“That’s where as a diplomat we get very, very interested. I’m a public diplomacy specialist and we’re all about influencing foreign audiences — if they don’t buy our policy — to at least understand where we’re coming from and what values they’re based on to have a more discriminating view of the United States,” Kovach said.

Kovach’s lecture, co-sponsored by the UCLA Burkle Center, followed the Luskin School’s annual Senior Fellows Breakfast, adding 13 new fellows to the list of those who have served since the program was founded in 1997. Several Senior Fellows from past classes have remained connected to the school and will continue to serve as mentors for students this year, according to VC Powe, director of Career Services and Leadership Development at Luskin.

At their first official meeting of the year, the fellows and their students, representing the departments of Public Policy, Social Welfare and Urban Planning, were already making their plans for the year ahead and the opportunities afforded by the program’s mentors.

Darin Chidsey, chief operating officer for the Southern California Association of Governments (SCAG), who was introduced by Luskin Interim Dean Lois Takahashi, provided tips to new mentors. Chidsey, who represented veteran Senior Fellow Hasan Ikhrata, executive director of SCAG, has co-mentored Hasan’s students and has supervised past Luskin Leadership fellows.

Among this year’s class of Senior Fellows is UCLA alumna Wendy Greuel, a former member of the Los Angeles City Council and Los Angeles city controller who has remained involved with UCLA and Luskin.

“This is my first year as a fellow,” Greuel said. “I’m excited about doing it and I have two wonderful students who are interested in local government and recognize the importance of it. That makes me not just excited, but over the moon because too many young people are only looking nationally and don’t understand the importance of local government. I’m looking forward to exposing them to even more activities and opportunities here, in particular at a great university like UCLA.”

Greuel’s current role is chair of the L.A. Homeless Services Authority (LAHSA). “In L.A., there is nothing more local than the homeless that are living on the streets,” she said. “I started my career working for Mayor (Tom) Bradley as an intern from UCLA and ultimately worked on the homeless issue and know how difficult it is. I’m excited to be part of it again and expose these two students to solutions to some tough problems.”

Dennis Avila, a second-year Master of Public Policy (MPP) student, was matched with returning Senior Fellow Thomas Epstein, vice president of public affairs for health care provider Blue Shield of California, who will be taking on a new role as incoming vice president on the board of California Community Colleges.

Avila said his personal interest as a former community college student led to his match with Epstein.
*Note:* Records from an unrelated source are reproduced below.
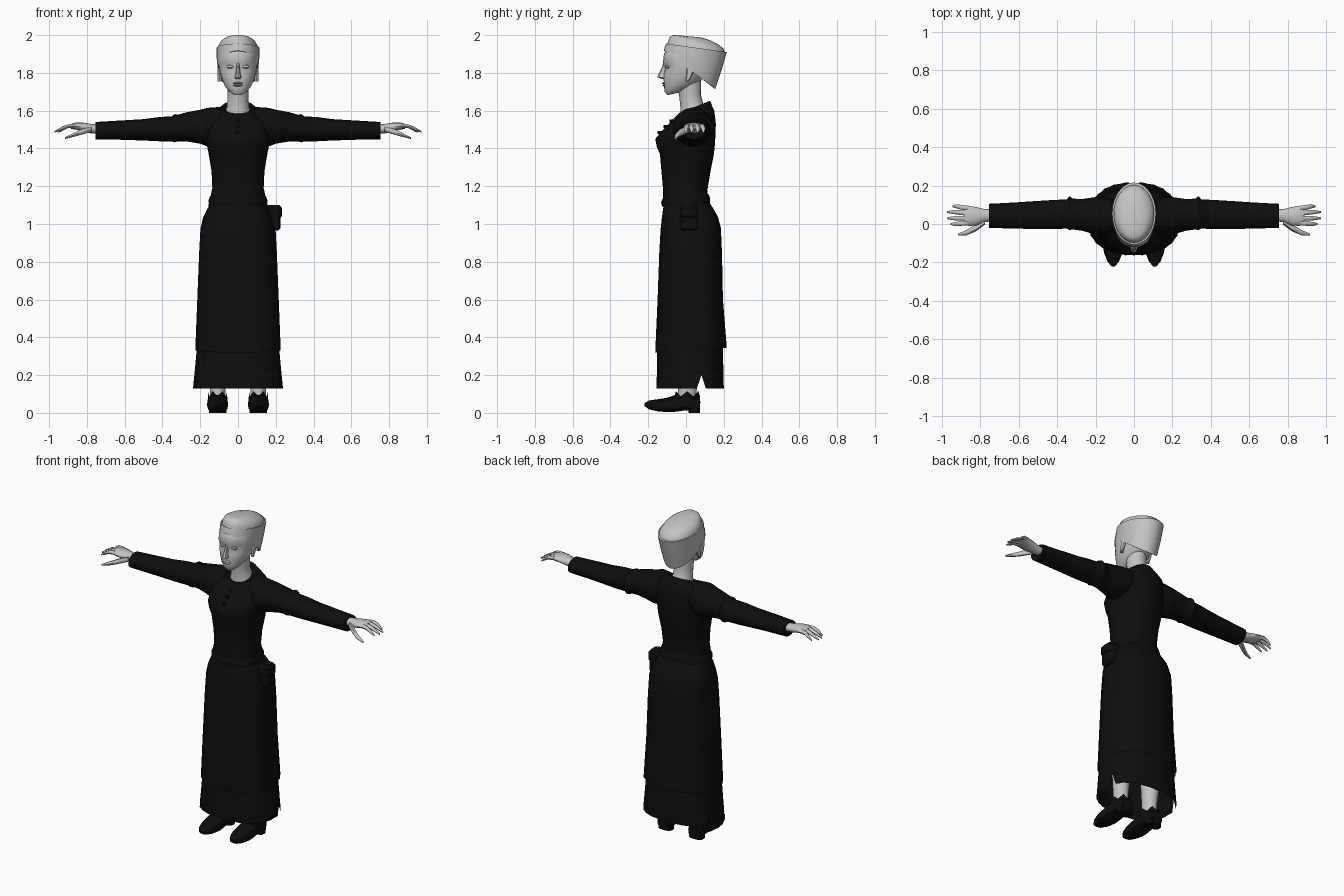
import bpy, bmesh, math
from mathutils import Vector


def material(name, rgb):
    m = bpy.data.materials.new(name)
    m.diffuse_color = (*rgb, 1)
    return m


BLACK = material("black cloth", (0.004, 0.004, 0.004))
GREY = material("pale grey", (0.55, 0.55, 0.54))


def finish(name, bm, mat, mirror=False, angle=35):
    bmesh.ops.recalc_face_normals(bm, faces=bm.faces)
    me = bpy.data.meshes.new(name)
    bm.to_mesh(me)
    bm.free()
    me.materials.append(mat)
    me.shade_smooth()
    me.set_sharp_from_angle(angle=math.radians(angle))
    ob = bpy.data.objects.new(name, me)
    bpy.context.collection.objects.link(ob)
    if mirror:
        ob.modifiers.new("mirror", 'MIRROR').use_clip = False
    return ob


def loft(name, rings, mat, caps=(True, True), mirror=False, angle=35):
    """Skin a list of closed rings with equal point counts."""
    bm = bmesh.new()
    vs = [[bm.verts.new(p) for p in r] for r in rings]
    n = len(vs[0])
    for a, b in zip(vs, vs[1:]):
        for i in range(n):
            j = (i + 1) % n
            bm.faces.new((a[i], a[j], b[j], b[i]))
    if caps[0]:
        bm.faces.new(vs[0])
    if caps[1]:
        bm.faces.new(vs[-1])
    return finish(name, bm, mat, mirror, angle)


def sgnpow(v, p):
    return math.copysign(abs(v) ** p, v)


def hring(zf, zb, yf, yb, hw, n=24, p=1.0, cx=0.0, pleat=0.0):
    """Level or tilted ring, from front height zf to back height zb."""
    out = []
    for i in range(n):
        a = 2 * math.pi * i / n
        k = 1 + (pleat if i % 2 else -pleat)
        c, s = sgnpow(math.cos(a), p) * k, sgnpow(math.sin(a), p) * k
        t = (1 - c) / 2
        out.append(Vector((cx + hw * s, yf + (yb - yf) * t, zf + (zb - zf) * t)))
    return out


def xring(x, y0, y1, z0, z1, n=12):
    """Upright ring across the x axis."""
    return [Vector((x, (y0 + y1) / 2 + (y1 - y0) / 2 * math.cos(2 * math.pi * i / n),
                    (z0 + z1) / 2 + (z1 - z0) / 2 * math.sin(2 * math.pi * i / n)))
            for i in range(n)]


def tube(name, pts, radii, mat, n=6, mirror=False):
    rings = [xring(p[0], p[1] - r, p[1] + r, p[2] - r * 0.9, p[2] + r * 0.9, n)
             for p, r in zip(pts, radii)]
    return loft(name, rings, mat, mirror=mirror, angle=60)


# Bodice with a dipped neckline and flared lower edge
loft("bodice", [hring(*r, n=28, p=0.9) for r in (
    (1.09, 1.10, -0.125, 0.132, 0.158), (1.13, 1.14, -0.122, 0.115, 0.148),
    (1.19, 1.19, -0.122, 0.115, 0.136), (1.28, 1.28, -0.130, 0.130, 0.140),
    (1.37, 1.37, -0.138, 0.148, 0.155), (1.41, 1.41, -0.155, 0.152, 0.163),
    (1.45, 1.47, -0.163, 0.156, 0.168), (1.49, 1.53, -0.130, 0.158, 0.166),
    (1.535, 1.60, -0.085, 0.150, 0.155), (1.565, 1.635, -0.045, 0.132, 0.110),
    (1.58, 1.645, -0.030, 0.118, 0.080))], BLACK, caps=(False, True), angle=60)
loft("collar", [hring(*r) for r in (
    (1.55, 1.63, -0.075, 0.138, 0.115), (1.585, 1.652, -0.038, 0.126, 0.088),
    (1.582, 1.645, -0.022, 0.112, 0.074))], BLACK, caps=(False, False))

# Lacing knots down the front of the neckline
for k in range(3):
    z = 1.545 - 0.03 * k
    y = -0.076 - 0.032 * k
    loft("lacing_knot", [hring(z + d, z + d, y - 0.012, y + 0.02, w, n=8)
                         for d, w in ((-0.008, 0.006), (0, 0.014), (0.008, 0.006))], BLACK)

# Waistband
loft("waistband", [hring(*r, n=28, p=0.9) for r in (
    (1.095, 1.115, -0.128, 0.128, 0.154), (1.115, 1.14, -0.132, 0.126, 0.156),
    (1.135, 1.16, -0.124, 0.118, 0.147))], BLACK, caps=(False, False))

# Pleated overskirt
loft("overskirt", [hring(*r[:5], n=48, p=0.8, pleat=r[5]) for r in (
    (1.10, 1.12, -0.115, 0.120, 0.140, 0), (1.08, 1.09, -0.122, 0.140, 0.160, 0.004),
    (1.03, 1.04, -0.128, 0.168, 0.184, 0.008), (0.97, 0.98, -0.134, 0.184, 0.198, 0.01),
    (0.85, 0.85, -0.141, 0.190, 0.205, 0.01), (0.60, 0.60, -0.150, 0.195, 0.215, 0.01),
    (0.32, 0.345, -0.162, 0.215, 0.225, 0.012))], BLACK, caps=(True, False), angle=60)

# Underskirt with a small slit on each side of the hem
under = [hring(*r, n=48, p=0.8, pleat=0.008) for r in (
    (0.50, 0.50, -0.148, 0.188, 0.208), (0.33, 0.33, -0.152, 0.195, 0.219),
    (0.22, 0.22, -0.154, 0.198, 0.229), (0.13, 0.13, -0.156, 0.200, 0.238))]
for i in (14, 34):
    under[-1][i].z = 0.20
loft("underskirt", under, BLACK, caps=(False, False), angle=60)

# Sleeves, with a gathered fold above the elbow
loft("sleeve", [xring(*r, n=16) for r in (
    (0.09, -0.03, 0.125, 1.45, 1.62), (0.16, -0.07, 0.140, 1.41, 1.615),
    (0.20, -0.055, 0.140, 1.425, 1.605), (0.27, -0.035, 0.130, 1.437, 1.592),
    (0.32, -0.028, 0.132, 1.438, 1.578), (0.335, -0.032, 0.145, 1.432, 1.582),
    (0.35, -0.024, 0.128, 1.438, 1.570), (0.42, -0.026, 0.125, 1.438, 1.566),
    (0.50, -0.026, 0.120, 1.442, 1.555), (0.62, -0.024, 0.112, 1.446, 1.548),
    (0.755, -0.020, 0.105, 1.448, 1.540), (0.75, 0.005, 0.080, 1.47, 1.528))],
    BLACK, mirror=True, angle=50)

# Hands
loft("palm", [xring(*r, n=12) for r in (
    (0.72, 0.015, 0.075, 1.475, 1.525), (0.78, 0.010, 0.078, 1.480, 1.530),
    (0.82, -0.008, 0.088, 1.490, 1.537), (0.86, -0.010, 0.095, 1.500, 1.537),
    (0.885, -0.004, 0.092, 1.503, 1.530))], GREY, mirror=True, angle=60)
for y, dy, tip in ((0.082, 0.010, 0.945), (0.056, 0.006, 0.972),
                   (0.030, 0.0, 0.972), (0.006, -0.006, 0.955)):
    tube("finger", [(0.865, y, 1.520), (0.90, y + dy / 2, 1.518),
                    (0.935 * 0.5 + tip * 0.48, y + dy, 1.506), (tip, y + dy, 1.488)],
         (0.013, 0.0125, 0.011, 0.005), GREY, mirror=True)
tube("thumb", [(0.775, 0.015, 1.502), (0.82, -0.018, 1.490), (0.87, -0.045, 1.472),
               (0.915, -0.055, 1.455)], (0.018, 0.019, 0.014, 0.006), GREY, mirror=True)

# Neck
loft("neck", [hring(*r, n=16) for r in (
    (1.54, 1.60, -0.035, 0.110, 0.080), (1.60, 1.64, -0.028, 0.090, 0.058),
    (1.67, 1.68, -0.035, 0.080, 0.055), (1.76, 1.76, -0.050, 0.080, 0.058))], GREY, angle=60)

# Head with sunken eye sockets
head = [hring(*r, n=24, p=0.92) for r in (
    (1.682, 1.695, -0.098, -0.040, 0.028), (1.70, 1.71, -0.113, 0.000, 0.050),
    (1.725, 1.73, -0.116, 0.040, 0.068), (1.76, 1.76, -0.118, 0.080, 0.084),
    (1.80, 1.80, -0.118, 0.110, 0.096), (1.832, 1.832, -0.116, 0.125, 0.101),
    (1.855, 1.855, -0.122, 0.132, 0.103), (1.90, 1.90, -0.117, 0.140, 0.102),
    (1.94, 1.94, -0.095, 0.130, 0.090), (1.965, 1.965, -0.040, 0.080, 0.045))]
for i in (1, 2, 3, 21, 22, 23):
    head[5][i].y += 0.012
loft("head", head, GREY, angle=50)

# Facial features
loft("nose", [hring(z, z, yf, -0.095, w, n=8) for z, yf, w in (
    (1.768, -0.128, 0.014), (1.776, -0.152, 0.018), (1.79, -0.148, 0.014),
    (1.83, -0.128, 0.009), (1.855, -0.120, 0.010))], GREY)
for z, yf in ((1.746, -0.128), (1.735, -0.126)):
    loft("lip", [hring(z + d, z + d, yf + e, -0.09, w, n=10) for d, e, w in (
        (-0.006, 0.008, 0.022), (0, 0, 0.028), (0.005, 0.008, 0.022))], GREY)
loft("eyelid", [hring(z, z, yf, -0.085, w, n=10, cx=0.040) for z, yf, w in (
    (1.822, -0.100, 0.012), (1.829, -0.110, 0.019), (1.838, -0.109, 0.018),
    (1.842, -0.100, 0.010))], GREY, mirror=True)
loft("ear", [hring(z, z, y - w, y + w, 0.010, n=8, cx=0.098) for z, y, w in (
    (1.755, 0.005, 0.006), (1.78, 0.015, 0.014), (1.82, 0.025, 0.022),
    (1.835, 0.025, 0.012))], GREY, mirror=True)

# Cap: upswept band and sagging crown
loft("cap_band", [hring(*r, n=28) for r in (
    (1.915, 1.725, -0.108, 0.140, 0.098), (1.918, 1.715, -0.117, 0.155, 0.107),
    (1.935, 1.82, -0.113, 0.190, 0.113), (1.955, 1.910, -0.106, 0.216, 0.114),
    (1.950, 1.912, -0.098, 0.200, 0.104))], GREY, caps=(False, False))
loft("cap_crown", [hring(*r, n=28) for r in (
    (1.93, 1.89, -0.102, 0.205, 0.108), (1.965, 1.925, -0.096, 0.202, 0.104),
    (1.990, 1.948, -0.086, 0.175, 0.088), (2.000, 1.972, -0.070, 0.130, 0.062),
    (1.998, 1.988, -0.030, 0.080, 0.030))], GREY, caps=(False, True), angle=50)

# Belt pouch on one hip
for name, z0, z1, x1 in (("pouch", 0.965, 1.08, 0.224), ("pouch_flap", 1.03, 1.10, 0.232)):
    loft(name, [hring(z, z, -0.032 + e, 0.062 - e, x1 - 0.19 - e, n=16, p=0.5, cx=0.19)
                for z, e in ((z0, 0.01), (z0 + 0.012, 0), (z1 - 0.015, 0), (z1, 0.012))], BLACK)

# Legs
loft("leg", [hring(z, z, yf, yb, w, n=12, cx=0.107) for z, yf, yb, w in (
    (0.04, -0.050, 0.060, 0.038), (0.10, -0.042, 0.055, 0.040), (0.18, -0.040, 0.062, 0.046),
    (0.32, -0.045, 0.085, 0.058), (0.55, -0.06, 0.08, 0.065))], GREY, mirror=True, angle=60)


# Pointed shoes
def shoe_ring(y, w, z0, z1, n=12):
    return [Vector((0.108 + w * sgnpow(math.cos(2 * math.pi * i / n), 0.7), y,
                    (z0 + z1) / 2 + (z1 - z0) / 2 * sgnpow(math.sin(2 * math.pi * i / n), 0.7)))
            for i in range(n)]


loft("shoe", [shoe_ring(*r) for r in (
    (-0.220, 0.010, 0.036, 0.052), (-0.195, 0.030, 0.018, 0.066), (-0.150, 0.048, 0.008, 0.072),
    (-0.10, 0.056, 0.004, 0.080), (-0.055, 0.055, 0.006, 0.095), (0.0, 0.052, 0.014, 0.090),
    (0.05, 0.050, 0.008, 0.090), (0.075, 0.040, 0.010, 0.085))], BLACK, mirror=True)
loft("shoe_heel", [hring(z, z, 0.012, 0.075, w, n=12, p=0.7, cx=0.108)
                   for z, w in ((0, 0.046), (0.035, 0.048))], BLACK, mirror=True)

# Jagged ankle cuffs
cuff = [hring(z, z, yf, yb, w, n=12, cx=0.108) for z, yf, yb, w in (
    (0.05, -0.085, 0.076, 0.054), (0.085, -0.062, 0.074, 0.051))]
cuff.append([v + Vector((0, 0, 0.030 if i % 2 else 0.002)) for i, v in enumerate(cuff[-1])])
loft("ankle_cuff", cuff, BLACK, caps=(False, False), mirror=True)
Avila said he already has made plans to make his first trip to Sacramento through the program, “to get to know the State Capitol and see how it actually works, how it plays out from the top down.”

Through this partnership with leaders from the public, private and nonprofit sectors, many students have benefitted from the advice and experience of their Senior Fellow mentors. Many have also launched careers that started from their experiences as students at Luskin. Still others have come back as leaders to serve as Senior Fellow mentors in their own right.

The Class of 2016-2017 Senior Fellows:

Paul Arevalo, city manager, city of West Hollywood

Donna E. Deutchman, CEO, Habitat for Humanity (San Fernando/Santa Clarita)

Shane Murphy Goldsmith, president and CEO, Liberty Hill Foundation

Wendy Greuel, commissioner, Los Angeles Homeless Services Authority (LAHSA)

Lisa Hasegawa, executive director, National Coalition for Asian Pacific American Community Development

Lorri L. Jean, CEO, Los Angeles LGBT Center

Mitchell Katz, MD, director, Los Angeles County Health Agency

Vickie Kropenske, executive director – Hope Street Family Center

Ann-Louise Kuhns, president and CEO, California Children’s Hospital Association

Shawn Landres, co-founder, Jumpstart Labs; chair, board of managers, Impact Hub LA

Adrienne Luce, executive director, HMC Architects Designing Futures Foundation; CSR Consultant

Barbara Osborn, director of communications, Los Angeles County Supervisor

Gene Seroka, executive director, Port of Los Angeles